Meanwhile, although the Conference Board reported last week a rebound in consumer confidence in September, the survey showed lingering concerns about the job market. Employment showed modest gains in August, with wages barely up, and analysts are forecasting only a modest increase of 120,000 jobs for September. The Labor Department will report that figure Friday.
Still, declining gasoline prices, which have fallen 50 cents a gallon in recent weeks, should help ease concerns about the job market. Economists had worried that rising energy costs would derail the labor market as companies look to cut costs by laying off workers.
Wal-Mart, the world's largest retailer, said its same-store sales, those from stores open at least a year, rose 1.3 percent, well short of the 2.1 percent expected by analysts surveyed by Thomson Financial. The company said its sales, which were measured against September 2005 figures, paled in comparison because the year-earlier results were bloated by a rush of pre- and post-hurricane shopping.
Wal-Mart had lowered its own sales projection to 1.3 percent from 1.8 percent, saying it had miscalculated its sales figures.
Rival discounter Target Corp. reported a 6.7 percent gain in same-store sales, which are considered the best indicator of a retailer's health. The results beat the 5 percent analyst estimate. Target also raised its third-quarter outlook.
``Our sales in September were well above our expectations, driven in part by favorable weather,'' Bob Ulrich, chairman and CEO of Target, said in a statement.
Department stores, which have shown improvement in recent months, did particularly well in September, helped by strong fashion and cooler temperatures.
Nordstrom reported a 13.4 percent gain in same-store sales, beating the 3.8 percent Wall Street projection.
Penney, which stumbled in August, rebounded in September with a 10.2 percent gain in same-store sales, better than the 5.2 percent estimate. The retailer reported strong sales across all apparel and accessory categories.
Federated, which acquired May Department Stores Co. last year, had a same-store sales gain of 6.2 percent, better than the 5.5 percent estimate. Same-store sales include only Macy's and Bloomingdale's.
In a statement released Thursday, Terry J. Lundgren, Federated's chairman, said customers have responded positively to the conversion of most of the former May Co. stores to the Macy's brand in September.
Federated also raised its third-quarter and annual profit outlook, based on a strong month.
Limited Brands Inc.'s same-store sales jumped 12 percent, much better than the 7.7 percent Wall Street anticipated. And Bebe reported a 15.3 percent same-store gain, topping the 10.7 percent expected by analysts, while the Children's Place's same-store sales gain soared 20 percent, exceeding the 14.6 percent estimate from Wall Street.

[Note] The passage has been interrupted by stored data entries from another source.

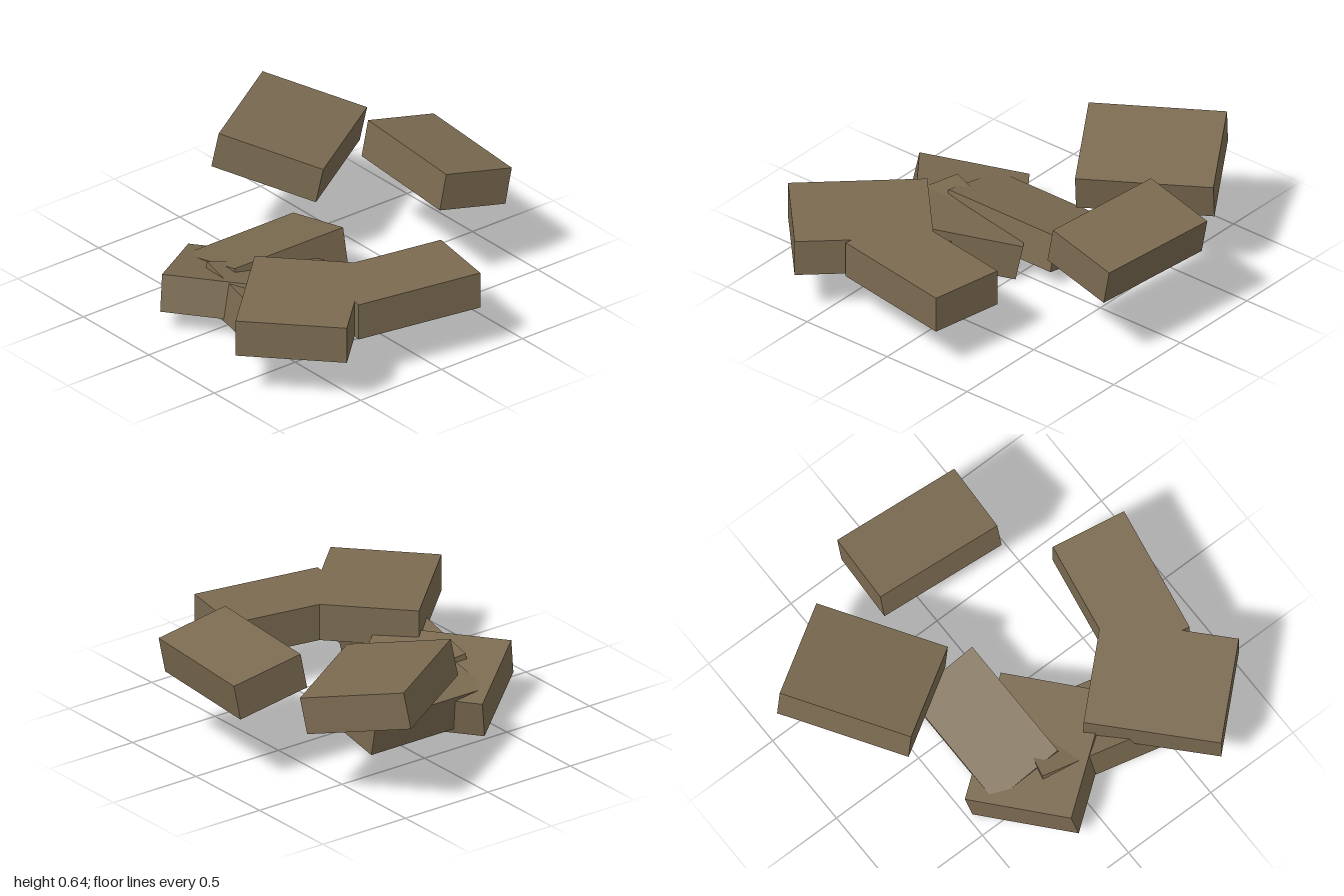
import * as THREE from 'three';

export function createModel() {
  const model = new THREE.Group();
  const brown = new THREE.MeshStandardMaterial({ color: 0x7a6a50 });
  brown.name = 'earthBrown';

  const LENGTH = 0.67, HEIGHT = 0.188, WIDE = 0.54, NARROW = 0.388;

  // One slab: turned about y, then tilted so its local +z side is raised
  function addSlab(name, width, [x, y, z], turn, tilt) {
    const slab = new THREE.Mesh(new THREE.BoxGeometry(LENGTH, HEIGHT, width), brown);
    slab.name = name;
    slab.position.set(x, y, z);
    slab.rotation.set(-tilt, turn, 0, 'YXZ');
    model.add(slab);
  }

  // Lower pile
  addSlab('lowerWideSlab', WIDE, [-0.057, 0.147, 0.378], 0.65, 0.2);
  addSlab('lowerBackSlab', NARROW, [-0.183, 0.154, 0.125], Math.PI / 2, 0.2);
  addSlab('lowerFrontSlab', NARROW, [0.216, 0.154, 0.431], -0.237, 0.2);

  // Level middle pair
  addSlab('middleWideSlab', WIDE, [0.57, 0.325, 0.522], 2.324, 0);
  addSlab('middleNarrowSlab', NARROW, [0.712, 0.325, 0.025], 1.4, 0);

  // Raised upper pair
  addSlab('upperWideSlab', WIDE, [-0.58, 0.5, -0.337], -1.0, 0.2);
  addSlab('upperNarrowSlab', NARROW, [0.067, 0.501, -0.725], -0.085, 0.2);

  return model;
}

But Pier 1 Imports Inc., whose Chairman and CEO Marvin Girouard recently announced he would retire early next year amid a three-year slump, continues to struggle. The retailer posted a 10.1 percent decline in same-store sales in September, worse than the 7.7 percent dip Wall Street expected.
On Wednesday, Hot Topic, Inc. reported a 7.3 percent decline in same-store sales, worse than the 5.6 drop analysts projected, and American Eagle Outfitters Inc. reported a 19 percent gain in same-store sales, better than the 11.3 percent increase. On Tuesday, Kohl's Corp. reported a robust 16.3 percent gain in same-store sales, exceeding the 8 percent estimate.